## [Problem]
Would you return every entry below exactly as written, without its images?

## [Given records]
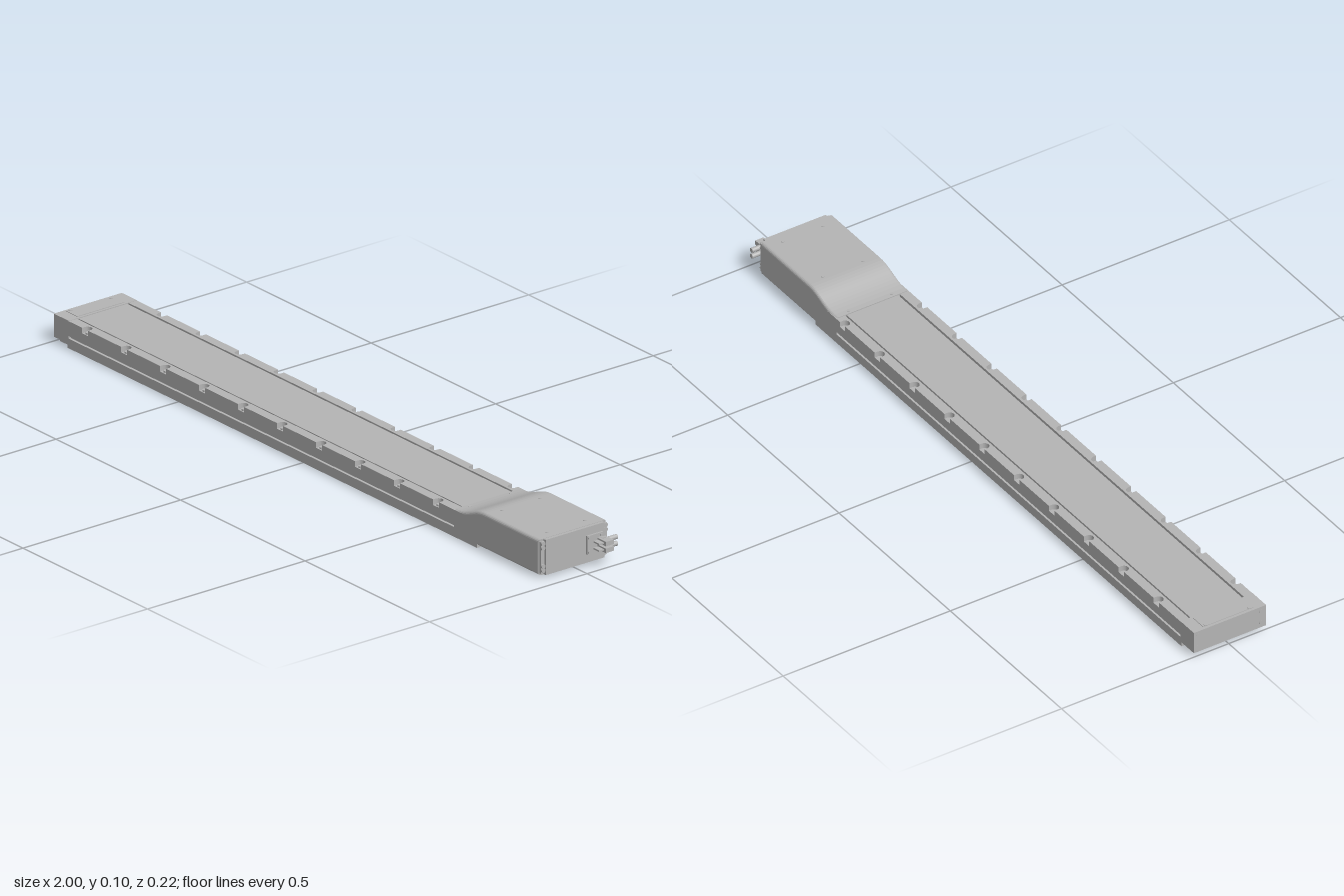
import * as THREE from 'three';

const MID = 0.004; // the body sits slightly off centre, the plugs reach to the back
const HALF = 0.108;

export function createModel() {
  const model = new THREE.Group();
  model.name = 'linearActuator';
  const body = new THREE.Group();
  body.name = 'body';
  body.position.z = MID;
  model.add(body);
  const grey = new THREE.MeshStandardMaterial({ color: 0xb4b4b4 });
  grey.name = 'aluminium grey';

  const add = (name, geo, parent = body) => {
    const mesh = new THREE.Mesh(geo, grey);
    mesh.name = name;
    parent.add(mesh);
    return mesh;
  };
  // box from its limits
  const box = (name, x0, x1, y0, y1, z0, z1, parent) =>
    add(name, new THREE.BoxGeometry(x1 - x0, y1 - y0, z1 - z0), parent)
      .position.set((x0 + x1) / 2, (y0 + y1) / 2, (z0 + z1) / 2);
  // short cylinder along an axis
  const disc = (name, axis, r, len, x, y, z, sides = 14, parent = body) => {
    const geo = new THREE.CylinderGeometry(r, r, len, sides);
    if (axis === 'x') geo.rotateZ(Math.PI / 2);
    if (axis === 'z') geo.rotateX(Math.PI / 2);
    add(name, geo, parent).position.set(x, y, z);
  };
  const shapeOf = (pts) => new THREE.Shape(pts.map(([a, b]) => new THREE.Vector2(a, b)));

  // rail: cross-section with side grooves and a shallow recess underneath
  const half = [
    [0.078, 0.003], [0.08, 0], [HALF, 0], [HALF, 0.026], [0.101, 0.026],
    [0.101, 0.033], [HALF, 0.033], [HALF, 0.058],
  ];
  const section = [...half, ...half.map(([z, y]) => [-z, y]).reverse()];
  const railGeo = new THREE.ExtrudeGeometry(shapeOf(section), { depth: 1.595, bevelEnabled: false });
  railGeo.rotateY(Math.PI / 2);
  add('rail', railGeo).position.x = -0.945;

  // top lips with round mounting notches cut in from the outer edge
  const notches = Array.from({ length: 10 }, (_, i) => -0.874 + i * 0.1566);
  for (const side of [1, -1]) {
    const lip = new THREE.Shape();
    lip.moveTo(-0.945, 0.082);
    lip.lineTo(0.65, 0.082);
    lip.lineTo(0.65, HALF);
    for (const x of [...notches].reverse()) {
      lip.lineTo(x + 0.012, HALF);
      lip.lineTo(x + 0.012, 0.1);
      lip.absarc(x, 0.1, 0.012, 0, Math.PI, true);
      lip.lineTo(x - 0.012, HALF);
    }
    lip.lineTo(-0.945, HALF);
    const geo = new THREE.ExtrudeGeometry(lip, { depth: 0.015, bevelEnabled: false, curveSegments: 8 });
    geo.rotateX(Math.PI / 2);
    if (side < 0) geo.rotateY(Math.PI).translate(-0.295, 0, 0);
    add(side > 0 ? 'frontLip' : 'backLip', geo).position.y = 0.073;
    // screws in the notches
    for (const x of notches) disc('mountingScrew', 'y', 0.007, 0.005, x, 0.06, side * 0.098, 12);
  }

  // cover strip between the lips
  box('coverStrip', -0.945, 0.65, 0.056, 0.072, -0.077, 0.077);

  // end cap
  box('endCap', -1, -0.94, 0.012, 0.074, -HALF, HALF);
  box('endCapFoot', -0.985, -0.94, 0.003, 0.013, -0.1, 0.1);
  box('endCapTopPlate', -0.992, -0.947, 0.073, 0.0755, -0.075, 0.075);
  for (const s of [1, -1]) {
    disc('endCapScrew', 'y', 0.005, 0.002, -0.988, 0.076, s * 0.065);
    disc('housingFrontScrew', 'y', 0.005, 0.004, 0.617, 0.074, s * 0.065);
    for (const y of [0.026, 0.06]) disc('endCapBolt', 'x', 0.007, 0.003, -1 + 0.001, y, s * 0.094);
  }

  // motor housing: side profile with a ramp, edges rounded
  const profile = new THREE.Shape();
  profile.moveTo(0.607, 0.006);
  profile.lineTo(0.948, 0.006);
  profile.lineTo(0.948, 0.103);
  profile.lineTo(0.73, 0.103);
  profile.bezierCurveTo(0.685, 0.103, 0.67, 0.077, 0.607, 0.0745);
  const r = 0.008;
  const housing = new THREE.ExtrudeGeometry(profile, {
    depth: 2 * (HALF - r), bevelThickness: r, bevelSize: r, bevelOffset: -r,
    bevelSegments: 4, curveSegments: 12,
  });
  add('motorHousing', housing).position.z = -(HALF - r);
  box('housingSidePlate', 0.607, 0.7, 0.003, 0.07, -HALF, HALF);
  box('housingBottomPanel', 0.72, 0.92, 0.003, 0.008, -0.08, 0.08);
  for (const s of [1, -1]) {
    box('housingFoot', 0.65, 0.7, 0, 0.01, s * 0.094 - 0.014, s * 0.094 + 0.014);
    for (const x of [0.74, 0.92]) disc('housingTopScrew', 'y', 0.004, 0.002, x, 0.1035, s * 0.06);
  }

  // housing end plate and its corner screws
  box('housingEndPlate', 0.945, 0.957, 0.007, 0.102, -0.093, 0.093);
  for (const s of [1, -1]) {
    box('endPlateEdge', 0.945, 0.952, 0.012, 0.097, s * 0.098 - 0.007, s * 0.098 + 0.007);
    for (const y of [0.02, 0.031, 0.08, 0.092]) disc('endPlateScrew', 'x', 0.006, 0.006, 0.953, y, s * 0.099);
  }

  // bottom holes
  for (const x of [-0.85, -0.55, -0.2, 0.15, 0.5])
    for (const s of [1, -1]) disc('bottomScrew', 'y', 0.005, 0.002, x, 0.001, s * 0.094, 12);
  for (const x of [-0.8, -0.72, 0.42, 0.5])
    for (const s of [1, -1]) disc('bottomPin', 'y', 0.005, 0.002, x, 0.0025, s * 0.035, 12);

  // connector with two angled plugs
  const connector = new THREE.Group();
  connector.name = 'connector';
  model.add(connector);
  box('connectorFlange', 0.955, 0.962, 0.03, 0.08, -0.081, -0.031, connector);
  for (const y of [0.036, 0.074])
    for (const z of [-0.037, -0.075]) disc('flangeScrew', 'x', 0.004, 0.004, 0.963, y, z, 12, connector);
  for (const y of [0.046, 0.064]) {
    disc('plugSocket', 'x', 0.008, 0.02, 0.968, y, -0.072, 16, connector);
    box('plugBody', 0.966, 1, y - 0.006, y + 0.006, -0.085, -0.06, connector);
    box('plugLatch', 0.968, 0.992, y - 0.002, y + 0.002, -0.06, -0.045, connector);
    disc('plugCable', 'z', 0.0065, 0.035, 0.977, y, -0.0945, 16, connector);
  }
  return model;
}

## [Solved exercise]
import * as THREE from 'three';

const MID = 0.004; // the body sits slightly off centre, the plugs reach to the back
const HALF = 0.108;

export function createModel() {
  const model = new THREE.Group();
  model.name = 'linearActuator';
  const body = new THREE.Group();
  body.name = 'body';
  body.position.z = MID;
  model.add(body);
  const grey = new THREE.MeshStandardMaterial({ color: 0xb4b4b4 });
  grey.name = 'aluminium grey';

  const add = (name, geo, parent = body) => {
    const mesh = new THREE.Mesh(geo, grey);
    mesh.name = name;
    parent.add(mesh);
    return mesh;
  };
  // box from its limits
  const box = (name, x0, x1, y0, y1, z0, z1, parent) =>
    add(name, new THREE.BoxGeometry(x1 - x0, y1 - y0, z1 - z0), parent)
      .position.set((x0 + x1) / 2, (y0 + y1) / 2, (z0 + z1) / 2);
  // short cylinder along an axis
  const disc = (name, axis, r, len, x, y, z, sides = 14, parent = body) => {
    const geo = new THREE.CylinderGeometry(r, r, len, sides);
    if (axis === 'x') geo.rotateZ(Math.PI / 2);
    if (axis === 'z') geo.rotateX(Math.PI / 2);
    add(name, geo, parent).position.set(x, y, z);
  };
  const shapeOf = (pts) => new THREE.Shape(pts.map(([a, b]) => new THREE.Vector2(a, b)));

  // rail: cross-section with side grooves and a shallow recess underneath
  const half = [
    [0.078, 0.003], [0.08, 0], [HALF, 0], [HALF, 0.026], [0.101, 0.026],
    [0.101, 0.033], [HALF, 0.033], [HALF, 0.058],
  ];
  const section = [...half, ...half.map(([z, y]) => [-z, y]).reverse()];
  const railGeo = new THREE.ExtrudeGeometry(shapeOf(section), { depth: 1.595, bevelEnabled: false });
  railGeo.rotateY(Math.PI / 2);
  add('rail', railGeo).position.x = -0.945;

  // top lips with round mounting notches cut in from the outer edge
  const notches = Array.from({ length: 10 }, (_, i) => -0.874 + i * 0.1566);
  for (const side of [1, -1]) {
    const lip = new THREE.Shape();
    lip.moveTo(-0.945, 0.082);
    lip.lineTo(0.65, 0.082);
    lip.lineTo(0.65, HALF);
    for (const x of [...notches].reverse()) {
      lip.lineTo(x + 0.012, HALF);
      lip.lineTo(x + 0.012, 0.1);
      lip.absarc(x, 0.1, 0.012, 0, Math.PI, true);
      lip.lineTo(x - 0.012, HALF);
    }
    lip.lineTo(-0.945, HALF);
    const geo = new THREE.ExtrudeGeometry(lip, { depth: 0.015, bevelEnabled: false, curveSegments: 8 });
    geo.rotateX(Math.PI / 2);
    if (side < 0) geo.rotateY(Math.PI).translate(-0.295, 0, 0);
    add(side > 0 ? 'frontLip' : 'backLip', geo).position.y = 0.073;
    // screws in the notches
    for (const x of notches) disc('mountingScrew', 'y', 0.007, 0.005, x, 0.06, side * 0.098, 12);
  }

  // cover strip between the lips
  box('coverStrip', -0.945, 0.65, 0.056, 0.072, -0.077, 0.077);

  // end cap
  box('endCap', -1, -0.94, 0.012, 0.074, -HALF, HALF);
  box('endCapFoot', -0.985, -0.94, 0.003, 0.013, -0.1, 0.1);
  box('endCapTopPlate', -0.992, -0.947, 0.073, 0.0755, -0.075, 0.075);
  for (const s of [1, -1]) {
    disc('endCapScrew', 'y', 0.005, 0.002, -0.988, 0.076, s * 0.065);
    disc('housingFrontScrew', 'y', 0.005, 0.004, 0.617, 0.074, s * 0.065);
    for (const y of [0.026, 0.06]) disc('endCapBolt', 'x', 0.007, 0.003, -1 + 0.001, y, s * 0.094);
  }

  // motor housing: side profile with a ramp, edges rounded
  const profile = new THREE.Shape();
  profile.moveTo(0.607, 0.006);
  profile.lineTo(0.948, 0.006);
  profile.lineTo(0.948, 0.103);
  profile.lineTo(0.73, 0.103);
  profile.bezierCurveTo(0.685, 0.103, 0.67, 0.077, 0.607, 0.0745);
  const r = 0.008;
  const housing = new THREE.ExtrudeGeometry(profile, {
    depth: 2 * (HALF - r), bevelThickness: r, bevelSize: r, bevelOffset: -r,
    bevelSegments: 4, curveSegments: 12,
  });
  add('motorHousing', housing).position.z = -(HALF - r);
  box('housingSidePlate', 0.607, 0.7, 0.003, 0.07, -HALF, HALF);
  box('housingBottomPanel', 0.72, 0.92, 0.003, 0.008, -0.08, 0.08);
  for (const s of [1, -1]) {
    box('housingFoot', 0.65, 0.7, 0, 0.01, s * 0.094 - 0.014, s * 0.094 + 0.014);
    for (const x of [0.74, 0.92]) disc('housingTopScrew', 'y', 0.004, 0.002, x, 0.1035, s * 0.06);
  }

  // housing end plate and its corner screws
  box('housingEndPlate', 0.945, 0.957, 0.007, 0.102, -0.093, 0.093);
  for (const s of [1, -1]) {
    box('endPlateEdge', 0.945, 0.952, 0.012, 0.097, s * 0.098 - 0.007, s * 0.098 + 0.007);
    for (const y of [0.02, 0.031, 0.08, 0.092]) disc('endPlateScrew', 'x', 0.006, 0.006, 0.953, y, s * 0.099);
  }

  // bottom holes
  for (const x of [-0.85, -0.55, -0.2, 0.15, 0.5])
    for (const s of [1, -1]) disc('bottomScrew', 'y', 0.005, 0.002, x, 0.001, s * 0.094, 12);
  for (const x of [-0.8, -0.72, 0.42, 0.5])
    for (const s of [1, -1]) disc('bottomPin', 'y', 0.005, 0.002, x, 0.0025, s * 0.035, 12);

  // connector with two angled plugs
  const connector = new THREE.Group();
  connector.name = 'connector';
  model.add(connector);
  box('connectorFlange', 0.955, 0.962, 0.03, 0.08, -0.081, -0.031, connector);
  for (const y of [0.036, 0.074])
    for (const z of [-0.037, -0.075]) disc('flangeScrew', 'x', 0.004, 0.004, 0.963, y, z, 12, connector);
  for (const y of [0.046, 0.064]) {
    disc('plugSocket', 'x', 0.008, 0.02, 0.968, y, -0.072, 16, connector);
    box('plugBody', 0.966, 1, y - 0.006, y + 0.006, -0.085, -0.06, connector);
    box('plugLatch', 0.968, 0.992, y - 0.002, y + 0.002, -0.06, -0.045, connector);
    disc('plugCable', 'z', 0.0065, 0.035, 0.977, y, -0.0945, 16, connector);
  }
  return model;
}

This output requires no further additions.